Saved data entries
____
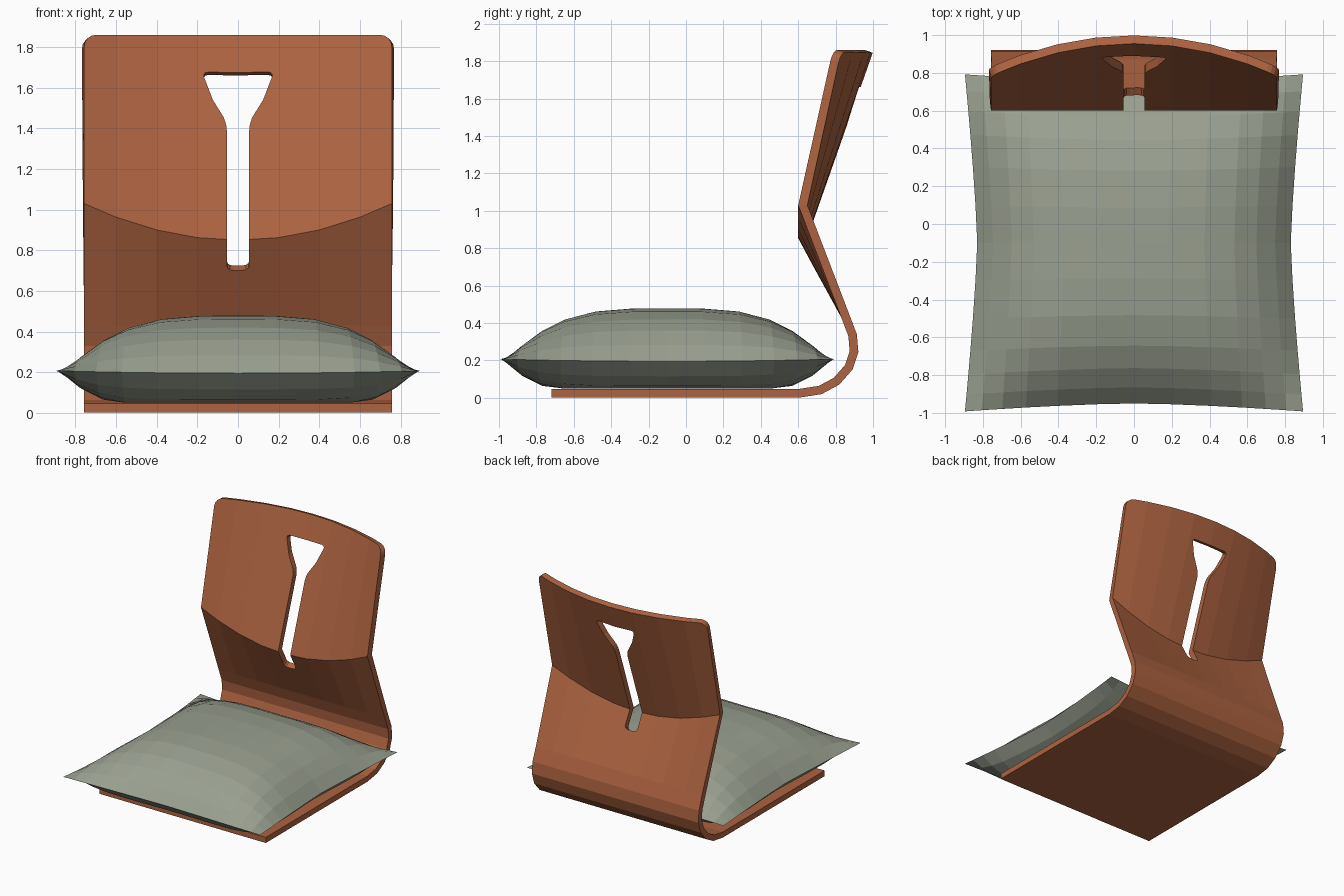
import bpy, bmesh

if "Cube" in bpy.data.objects:
    bpy.data.objects.remove(bpy.data.objects["Cube"])


def material(name, rgb):
    m = bpy.data.materials.new(name)
    m.diffuse_color = (*rgb, 1)
    m.use_nodes = True
    m.node_tree.nodes["Principled BSDF"].inputs["Base Color"].default_value = m.diffuse_color
    return m


def add_object(name, bm, mat):
    me = bpy.data.meshes.new(name)
    bm.to_mesh(me)
    bm.free()
    ob = bpy.data.objects.new(name, me)
    bpy.context.collection.objects.link(ob)
    if mat:
        me.materials.append(mat)
    return ob


def grid_faces(bm, rows, flip=False):
    for a, b in zip(rows, rows[1:]):
        for j in range(len(a) - 1):
            f = [a[j], a[j + 1], b[j + 1], b[j]]
            bm.faces.new(f[::-1] if flip else f)


wood = material("reddish wood", (0.42, 0.125, 0.052))
fabric = material("grey green fabric", (0.32, 0.35, 0.28))

# Bent shell: inner surface swept from the seat front edge up to the curved top
HALF = 0.757
xs = [-HALF, -0.6, -0.4, -0.2, 0, 0.2, 0.4, 0.6, HALF]
profile = [(-0.72, 0.047), (0.6, 0.047), (0.71, 0.064), (0.79, 0.107),
           (0.85, 0.175), (0.875, 0.25), (0.868, 0.33), (0.83, 0.43)]
bm = bmesh.new()
rows = [[bm.verts.new((x, y, z)) for x in xs] for y, z in profile]
rows.append([bm.verts.new((x, 0.6, 0.85 + 0.18 * (x / HALF) ** 2)) for x in xs])
rows.append([bm.verts.new((x, 0.955 - 0.17 * (x / HALF) ** 2, 1.86)) for x in xs])
grid_faces(bm, rows)
bmesh.ops.bevel(bm, geom=[rows[-1][0], rows[-1][-1]], offset=0.06,
                affect='VERTICES', segments=4, profile=0.5)
shell = add_object("bent_shell", bm, wood)
sol = shell.modifiers.new("thickness", 'SOLIDIFY')
sol.thickness = 0.046
sol.offset = -1
sol.use_even_offset = True

# Cutter for the Y-shaped slot, cut square to the panels
half = [(0.055, 0.70), (0.055, 1.42), (0.18, 1.675)]
outline = half + [(-x, z) for x, z in reversed(half)]
bm = bmesh.new()
bm.faces.new([bm.verts.new((x, 0, z)) for x, z in outline])
bmesh.ops.bevel(bm, geom=bm.verts[:], offset=0.032, affect='VERTICES',
                segments=3, profile=0.5)
bm.faces.ensure_lookup_table()
pts = [(v.co.x, v.co.z) for v in bm.faces[0].verts]
bm.free()


def slot_point(x, z, y):
    t = (z - 0.7) / 0.975
    return (x, y, z + (0.6 - 0.93 * t) * (y - 0.68 - 0.21 * t))


bm = bmesh.new()
front = [bm.verts.new(slot_point(x, z, 0.5)) for x, z in pts]
back = [bm.verts.new(slot_point(x, z, 1.1)) for x, z in pts]
grid_faces(bm, [front + front[:1], back + back[:1]])
bm.faces.new(front[::-1])
bm.faces.new(back)
bmesh.ops.recalc_face_normals(bm, faces=bm.faces[:])
bmesh.ops.triangulate(bm, faces=bm.faces[:])
cutter = add_object("slot_cutter", bm, None)
cutter.hide_render = True
cut = shell.modifiers.new("slot", 'BOOLEAN')
cut.operation = 'DIFFERENCE'
cut.solver = 'EXACT'
cut.object = cutter
deps = bpy.context.evaluated_depsgraph_get()
result = bpy.data.meshes.new_from_object(shell.evaluated_get(deps))
shell.modifiers.clear()
shell.data = result
result.materials.clear()
result.materials.append(wood)
for p in result.polygons:
    p.material_index = 0
bpy.data.objects.remove(cutter)

# Cushion: puffed top and flatter base meeting in a pinched seam
steps = [0, 0.22, 0.45, 0.64, 0.78, 0.9, 1]
us = [-s for s in reversed(steps[1:])] + steps


def cushion_point(u, v, top):
    x = u * (0.83 + 0.065 * abs(v) ** 1.3)
    y = -0.1 + v * (0.85 + 0.042 * abs(u) ** 1.5)
    seam = 0.195 + 0.012 * abs(u * v) ** 2
    if top:
        z = seam + 0.284 * (1 - abs(u) ** 3.5) * (1 - abs(v) ** 3.5)
    else:
        z = max(0.05, seam - 0.17 * (1 - u ** 6) * (1 - v ** 6))
    return (x, y, z)


bm = bmesh.new()
for top in (True, False):
    rows = [[bm.verts.new(cushion_point(u, v, top)) for u in us] for v in us]
    grid_faces(bm, rows, flip=not top)
bmesh.ops.remove_doubles(bm, verts=bm.verts[:], dist=0.0005)
add_object("seat_cushion", bm, fabric)
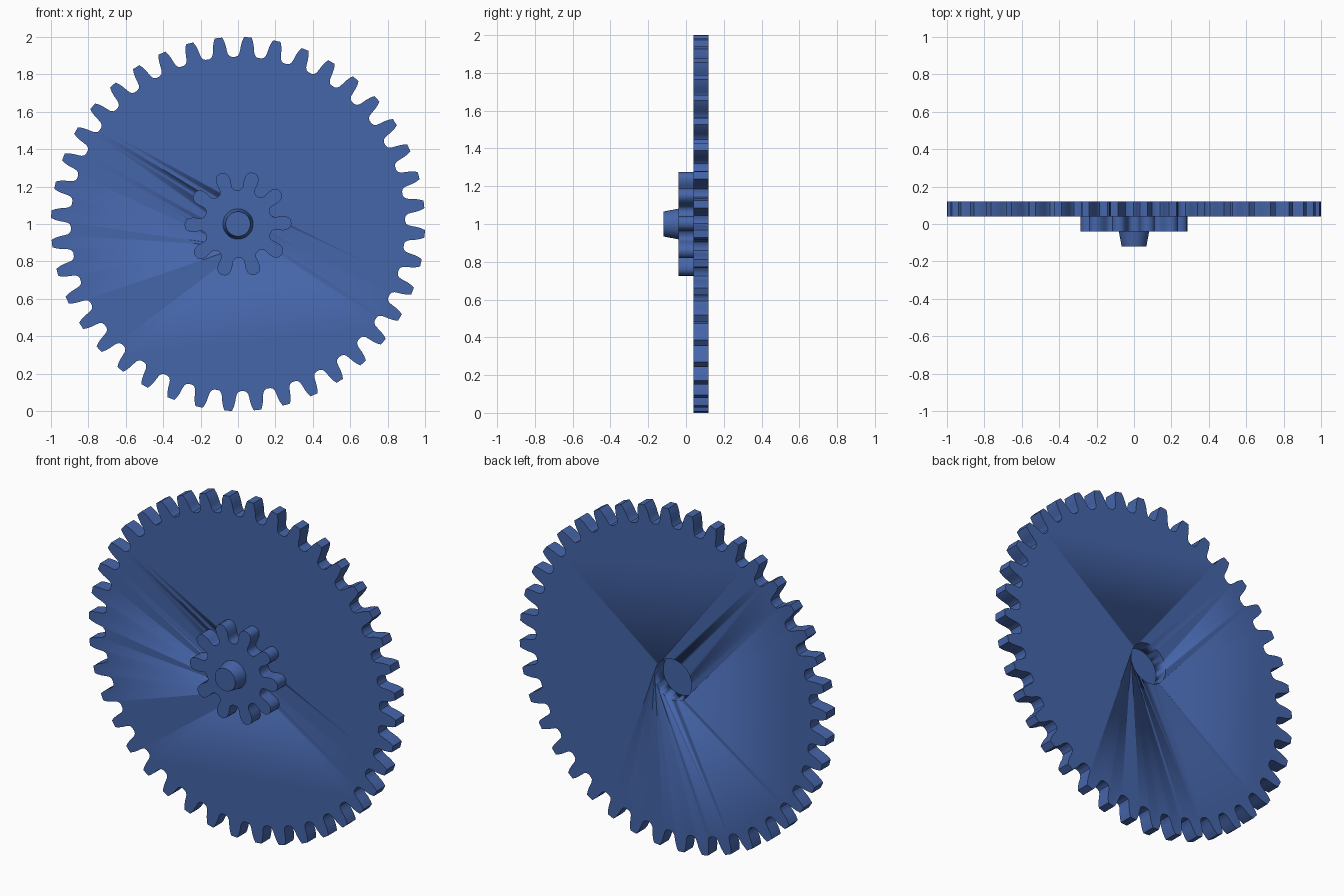
import bpy, bmesh
from math import sin, cos, pi, radians

if "Cube" in bpy.data.objects:
    bpy.data.objects.remove(bpy.data.objects["Cube"])

def mat_blue():
    m = bpy.data.materials.new("blue")
    m.diffuse_color = (0.06, 0.13, 0.40, 1)
    m.use_nodes = True
    m.node_tree.nodes["Principled BSDF"].inputs["Base Color"].default_value = m.diffuse_color
    return m

BLUE = mat_blue()

def gear_outline(teeth, phase, flank):
    """Flank = (radius, degrees from tooth centre), tip to valley; mirrored."""
    half = [(r, -a) for r, a in reversed(flank)] + [(r, a) for r, a in flank if a > 0]
    pts = []
    for i in range(teeth):
        for r, a in half:
            t = radians(phase + i * 360 / teeth + a)
            pts.append((r * cos(t), r * sin(t)))
    return pts

def circle(r, n=48):
    return [(r * cos(2 * pi * i / n), r * sin(2 * pi * i / n)) for i in range(n)]

def prism(name, front, back, y0, y1):
    """Solid between two matching outlines at y0 (front) and y1 (back)."""
    bm = bmesh.new()
    a = [bm.verts.new((x, y0, z + 1)) for x, z in front]
    b = [bm.verts.new((x, y1, z + 1)) for x, z in back]
    n = len(a)
    bm.faces.new(a)
    bm.faces.new(b[::-1])
    for i in range(n):
        j = (i + 1) % n
        bm.faces.new((a[j], a[i], b[i], b[j]))
    bmesh.ops.recalc_face_normals(bm, faces=bm.faces[:])
    me = bpy.data.meshes.new(name)
    bm.to_mesh(me)
    bm.free()
    ob = bpy.data.objects.new(name, me)
    bpy.context.collection.objects.link(ob)
    me.materials.append(BLUE)
    bpy.ops.object.select_all(action='DESELECT')
    ob.select_set(True)
    bpy.context.view_layer.objects.active = ob
    bpy.ops.object.shade_smooth_by_angle(angle=radians(30))
    return ob

# Large wheel: 40 tapered teeth with rounded valleys
wheel = gear_outline(40, 6, [(1.0, 1.15), (0.98, 1.65), (0.955, 2.05), (0.93, 2.3),
                             (0.912, 2.55), (0.899, 3.1), (0.894, 3.9)])
large = prism("large_gear", wheel, wheel, 0.04, 0.12)

# Bore in the back of the large wheel, closed by the pinion behind it
bore = prism("bore_cutter", circle(0.12), circle(0.12), 0.0, 0.2)
bore.hide_render = True
bore.hide_viewport = True
cut = large.modifiers.new("bore", 'BOOLEAN')
cut.operation = 'DIFFERENCE'
cut.solver = 'EXACT'
cut.object = bore

# Small pinion: 10 rounded teeth
small = gear_outline(10, 1, [(0.286, 0), (0.283, 3.5), (0.275, 6), (0.262, 7.8), (0.245, 9),
                             (0.225, 9.4), (0.208, 9.3), (0.195, 10), (0.186, 12), (0.181, 15.5)])
prism("small_gear", small, small, -0.04, 0.04)

# Tapered axle stub
prism("axle_stub", circle(0.066), circle(0.081), -0.12, -0.04)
____
# EXERCISE DESCRIPTION
Only the lines from the one with "circle(0.12), 0.0, 0.2)" through the last line of the records belong in the answer, each copied exactly.

# WRITTEN SOLUTION
bore = prism("bore_cutter", circle(0.12), circle(0.12), 0.0, 0.2)
bore.hide_render = True
bore.hide_viewport = True
cut = large.modifiers.new("bore", 'BOOLEAN')
cut.operation = 'DIFFERENCE'
cut.solver = 'EXACT'
cut.object = bore

# Small pinion: 10 rounded teeth
small = gear_outline(10, 1, [(0.286, 0), (0.283, 3.5), (0.275, 6), (0.262, 7.8), (0.245, 9),
                             (0.225, 9.4), (0.208, 9.3), (0.195, 10), (0.186, 12), (0.181, 15.5)])
prism("small_gear", small, small, -0.04, 0.04)

# Tapered axle stub
prism("axle_stub", circle(0.066), circle(0.081), -0.12, -0.04)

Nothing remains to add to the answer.